**TASK**: Could the entries below be reproduced exactly, with the images removed?

**DATA**:
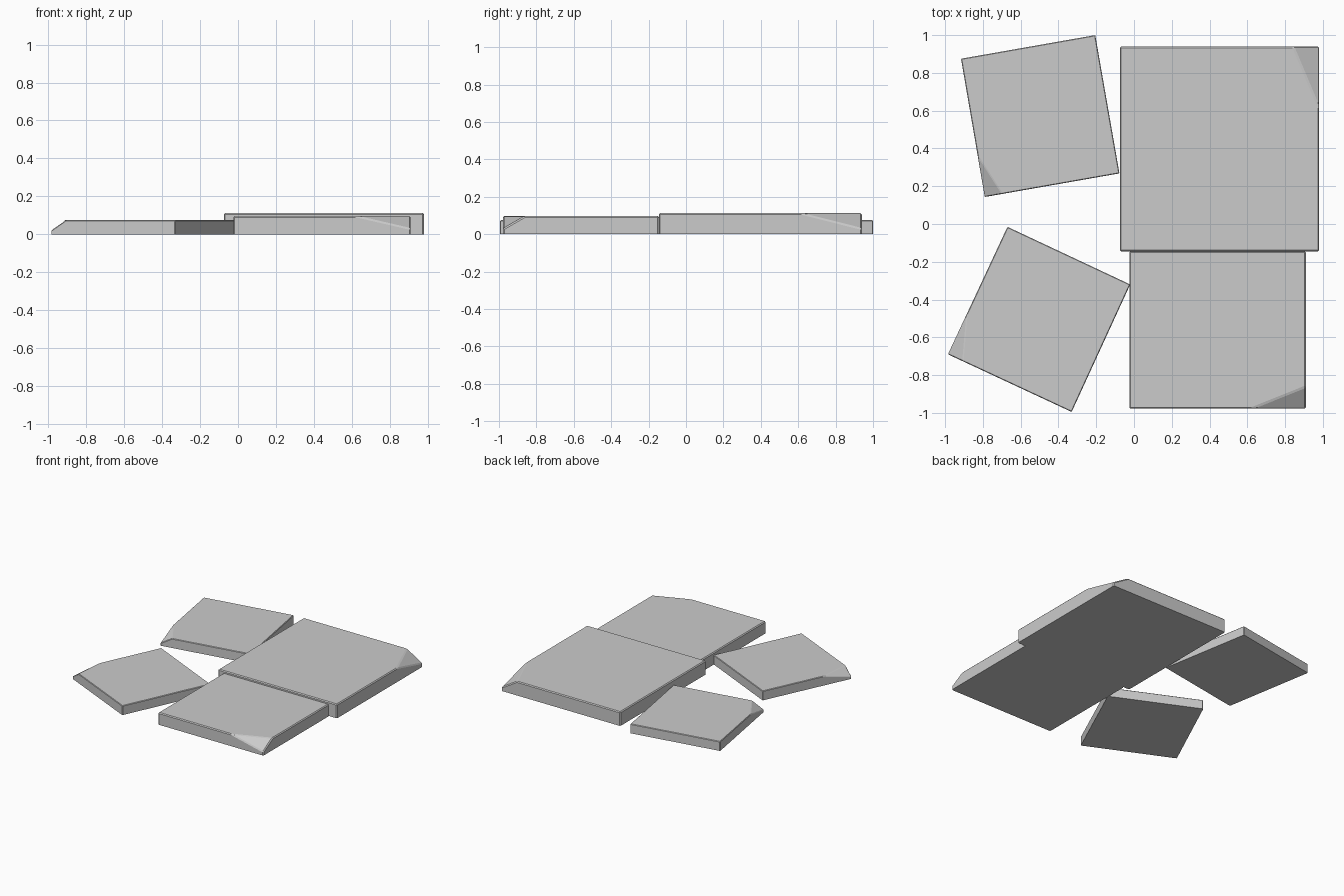
import bpy, bmesh
from mathutils import Vector

if "Cube" in bpy.data.objects:
    bpy.data.objects.remove(bpy.data.objects["Cube"])


def slab(name, corners, height, t_next, t_prev, corner_z, bevel):
    """Slab from counter-clockwise corners; the first corner is chipped off.
    t_next / t_prev: how far the chip runs along the two adjoining edges."""
    bm = bmesh.new()
    base = bm.faces.new([bm.verts.new((x, y, 0)) for x, y in corners])
    top = bmesh.ops.extrude_face_region(bm, geom=[base], use_keep_orig=True)
    verts = [g for g in top["geom"] if isinstance(g, bmesh.types.BMVert)]
    bmesh.ops.translate(bm, verts=verts, vec=(0, 0, height))
    bmesh.ops.recalc_face_normals(bm, faces=bm.faces[:])

    # chipped corner: slice with a plane through three points
    c, n, p = (Vector((*corners[i], height)) for i in (0, 1, -1))
    a, b = c.lerp(n, t_next), c.lerp(p, t_prev)
    low = Vector((c.x, c.y, corner_z))
    normal = (a - low).cross(b - low).normalized()
    if normal.dot(c - low) < 0:
        normal.negate()
    cut = bmesh.ops.bisect_plane(bm, geom=bm.verts[:] + bm.edges[:] + bm.faces[:],
                                 dist=1e-5, plane_co=low, plane_no=normal,
                                 clear_outer=True)
    rim = [g for g in cut["geom_cut"] if isinstance(g, bmesh.types.BMEdge)]
    bmesh.ops.holes_fill(bm, edges=rim, sides=0)
    bmesh.ops.recalc_face_normals(bm, faces=bm.faces[:])

    # slim worn edge everywhere except around the underside
    edges = [e for e in bm.edges if max(v.co.z for v in e.verts) > 1e-4]
    bmesh.ops.bevel(bm, geom=edges, offset=bevel, segments=1,
                    affect='EDGES', clamp_overlap=True)
    mesh = bpy.data.meshes.new(name)
    bm.to_mesh(mesh)
    bm.free()
    obj = bpy.data.objects.new(name, mesh)
    bpy.context.collection.objects.link(obj)


# two large slabs laid square
slab("large_slab", [(0.98, 0.94), (-0.075, 0.94), (-0.075, -0.145), (0.98, -0.145)],
     0.112, 0.13, 0.30, 0.03, 0.007)
slab("medium_slab", [(0.91, -0.978), (0.91, -0.145), (-0.025, -0.145), (-0.025, -0.978)],
     0.097, 0.14, 0.31, 0.03, 0.007)

# two small slabs lying askew
slab("back_small_slab", [(-0.79, 0.143), (-0.077, 0.268), (-0.205, 1.0), (-0.916, 0.875)],
     0.075, 0.13, 0.30, 0.02, 0.004)
slab("front_small_slab", [(-0.985, -0.69), (-0.33, -0.995), (-0.02, -0.32), (-0.67, -0.015)],
     0.075, 0.12, 0.32, 0.02, 0.004)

**FINISHED TASK**:
import bpy, bmesh
from mathutils import Vector

if "Cube" in bpy.data.objects:
    bpy.data.objects.remove(bpy.data.objects["Cube"])


def slab(name, corners, height, t_next, t_prev, corner_z, bevel):
    """Slab from counter-clockwise corners; the first corner is chipped off.
    t_next / t_prev: how far the chip runs along the two adjoining edges."""
    bm = bmesh.new()
    base = bm.faces.new([bm.verts.new((x, y, 0)) for x, y in corners])
    top = bmesh.ops.extrude_face_region(bm, geom=[base], use_keep_orig=True)
    verts = [g for g in top["geom"] if isinstance(g, bmesh.types.BMVert)]
    bmesh.ops.translate(bm, verts=verts, vec=(0, 0, height))
    bmesh.ops.recalc_face_normals(bm, faces=bm.faces[:])

    # chipped corner: slice with a plane through three points
    c, n, p = (Vector((*corners[i], height)) for i in (0, 1, -1))
    a, b = c.lerp(n, t_next), c.lerp(p, t_prev)
    low = Vector((c.x, c.y, corner_z))
    normal = (a - low).cross(b - low).normalized()
    if normal.dot(c - low) < 0:
        normal.negate()
    cut = bmesh.ops.bisect_plane(bm, geom=bm.verts[:] + bm.edges[:] + bm.faces[:],
                                 dist=1e-5, plane_co=low, plane_no=normal,
                                 clear_outer=True)
    rim = [g for g in cut["geom_cut"] if isinstance(g, bmesh.types.BMEdge)]
    bmesh.ops.holes_fill(bm, edges=rim, sides=0)
    bmesh.ops.recalc_face_normals(bm, faces=bm.faces[:])

    # slim worn edge everywhere except around the underside
    edges = [e for e in bm.edges if max(v.co.z for v in e.verts) > 1e-4]
    bmesh.ops.bevel(bm, geom=edges, offset=bevel, segments=1,
                    affect='EDGES', clamp_overlap=True)
    mesh = bpy.data.meshes.new(name)
    bm.to_mesh(mesh)
    bm.free()
    obj = bpy.data.objects.new(name, mesh)
    bpy.context.collection.objects.link(obj)


# two large slabs laid square
slab("large_slab", [(0.98, 0.94), (-0.075, 0.94), (-0.075, -0.145), (0.98, -0.145)],
     0.112, 0.13, 0.30, 0.03, 0.007)
slab("medium_slab", [(0.91, -0.978), (0.91, -0.145), (-0.025, -0.145), (-0.025, -0.978)],
     0.097, 0.14, 0.31, 0.03, 0.007)

# two small slabs lying askew
slab("back_small_slab", [(-0.79, 0.143), (-0.077, 0.268), (-0.205, 1.0), (-0.916, 0.875)],
     0.075, 0.13, 0.30, 0.02, 0.004)
slab("front_small_slab", [(-0.985, -0.69), (-0.33, -0.995), (-0.02, -0.32), (-0.67, -0.015)],
     0.075, 0.12, 0.32, 0.02, 0.004)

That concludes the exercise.